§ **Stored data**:
Content starts

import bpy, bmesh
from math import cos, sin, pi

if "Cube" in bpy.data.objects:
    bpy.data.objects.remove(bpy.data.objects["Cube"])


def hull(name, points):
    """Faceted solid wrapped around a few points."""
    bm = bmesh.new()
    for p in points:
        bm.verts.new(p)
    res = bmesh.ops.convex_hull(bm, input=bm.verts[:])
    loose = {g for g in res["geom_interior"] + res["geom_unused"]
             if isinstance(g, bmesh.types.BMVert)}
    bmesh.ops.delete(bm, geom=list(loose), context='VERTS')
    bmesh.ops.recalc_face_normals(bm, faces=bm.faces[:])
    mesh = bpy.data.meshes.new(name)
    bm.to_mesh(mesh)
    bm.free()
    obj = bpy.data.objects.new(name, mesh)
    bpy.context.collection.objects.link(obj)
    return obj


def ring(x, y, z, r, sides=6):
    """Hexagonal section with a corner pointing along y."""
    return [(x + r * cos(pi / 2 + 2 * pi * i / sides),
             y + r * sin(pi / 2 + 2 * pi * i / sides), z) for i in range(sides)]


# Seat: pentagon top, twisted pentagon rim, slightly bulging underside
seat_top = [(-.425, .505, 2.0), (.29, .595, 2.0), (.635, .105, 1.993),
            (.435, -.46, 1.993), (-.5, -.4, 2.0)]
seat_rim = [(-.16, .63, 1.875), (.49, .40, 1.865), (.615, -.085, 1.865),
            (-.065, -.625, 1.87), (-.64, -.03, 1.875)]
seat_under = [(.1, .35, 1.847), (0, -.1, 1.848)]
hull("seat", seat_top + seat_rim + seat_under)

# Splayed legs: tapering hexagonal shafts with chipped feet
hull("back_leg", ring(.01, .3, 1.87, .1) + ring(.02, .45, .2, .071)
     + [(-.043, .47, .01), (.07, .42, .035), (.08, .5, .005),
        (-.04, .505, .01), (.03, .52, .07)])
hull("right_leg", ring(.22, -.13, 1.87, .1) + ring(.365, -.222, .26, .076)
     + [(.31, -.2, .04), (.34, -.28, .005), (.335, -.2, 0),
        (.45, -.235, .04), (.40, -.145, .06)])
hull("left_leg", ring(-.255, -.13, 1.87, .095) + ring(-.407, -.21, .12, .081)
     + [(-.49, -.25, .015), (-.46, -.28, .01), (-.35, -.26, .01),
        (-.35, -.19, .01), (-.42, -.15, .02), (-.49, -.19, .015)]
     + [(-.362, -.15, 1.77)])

Content ends

§ **Task**: Nothing in the entries above should differ when you return them in full.

§ **Worked solution**:
import bpy, bmesh
from math import cos, sin, pi

if "Cube" in bpy.data.objects:
    bpy.data.objects.remove(bpy.data.objects["Cube"])


def hull(name, points):
    """Faceted solid wrapped around a few points."""
    bm = bmesh.new()
    for p in points:
        bm.verts.new(p)
    res = bmesh.ops.convex_hull(bm, input=bm.verts[:])
    loose = {g for g in res["geom_interior"] + res["geom_unused"]
             if isinstance(g, bmesh.types.BMVert)}
    bmesh.ops.delete(bm, geom=list(loose), context='VERTS')
    bmesh.ops.recalc_face_normals(bm, faces=bm.faces[:])
    mesh = bpy.data.meshes.new(name)
    bm.to_mesh(mesh)
    bm.free()
    obj = bpy.data.objects.new(name, mesh)
    bpy.context.collection.objects.link(obj)
    return obj


def ring(x, y, z, r, sides=6):
    """Hexagonal section with a corner pointing along y."""
    return [(x + r * cos(pi / 2 + 2 * pi * i / sides),
             y + r * sin(pi / 2 + 2 * pi * i / sides), z) for i in range(sides)]


# Seat: pentagon top, twisted pentagon rim, slightly bulging underside
seat_top = [(-.425, .505, 2.0), (.29, .595, 2.0), (.635, .105, 1.993),
            (.435, -.46, 1.993), (-.5, -.4, 2.0)]
seat_rim = [(-.16, .63, 1.875), (.49, .40, 1.865), (.615, -.085, 1.865),
            (-.065, -.625, 1.87), (-.64, -.03, 1.875)]
seat_under = [(.1, .35, 1.847), (0, -.1, 1.848)]
hull("seat", seat_top + seat_rim + seat_under)

# Splayed legs: tapering hexagonal shafts with chipped feet
hull("back_leg", ring(.01, .3, 1.87, .1) + ring(.02, .45, .2, .071)
     + [(-.043, .47, .01), (.07, .42, .035), (.08, .5, .005),
        (-.04, .505, .01), (.03, .52, .07)])
hull("right_leg", ring(.22, -.13, 1.87, .1) + ring(.365, -.222, .26, .076)
     + [(.31, -.2, .04), (.34, -.28, .005), (.335, -.2, 0),
        (.45, -.235, .04), (.40, -.145, .06)])
hull("left_leg", ring(-.255, -.13, 1.87, .095) + ring(-.407, -.21, .12, .081)
     + [(-.49, -.25, .015), (-.46, -.28, .01), (-.35, -.26, .01),
        (-.35, -.19, .01), (-.42, -.15, .02), (-.49, -.19, .015)]
     + [(-.362, -.15, 1.77)])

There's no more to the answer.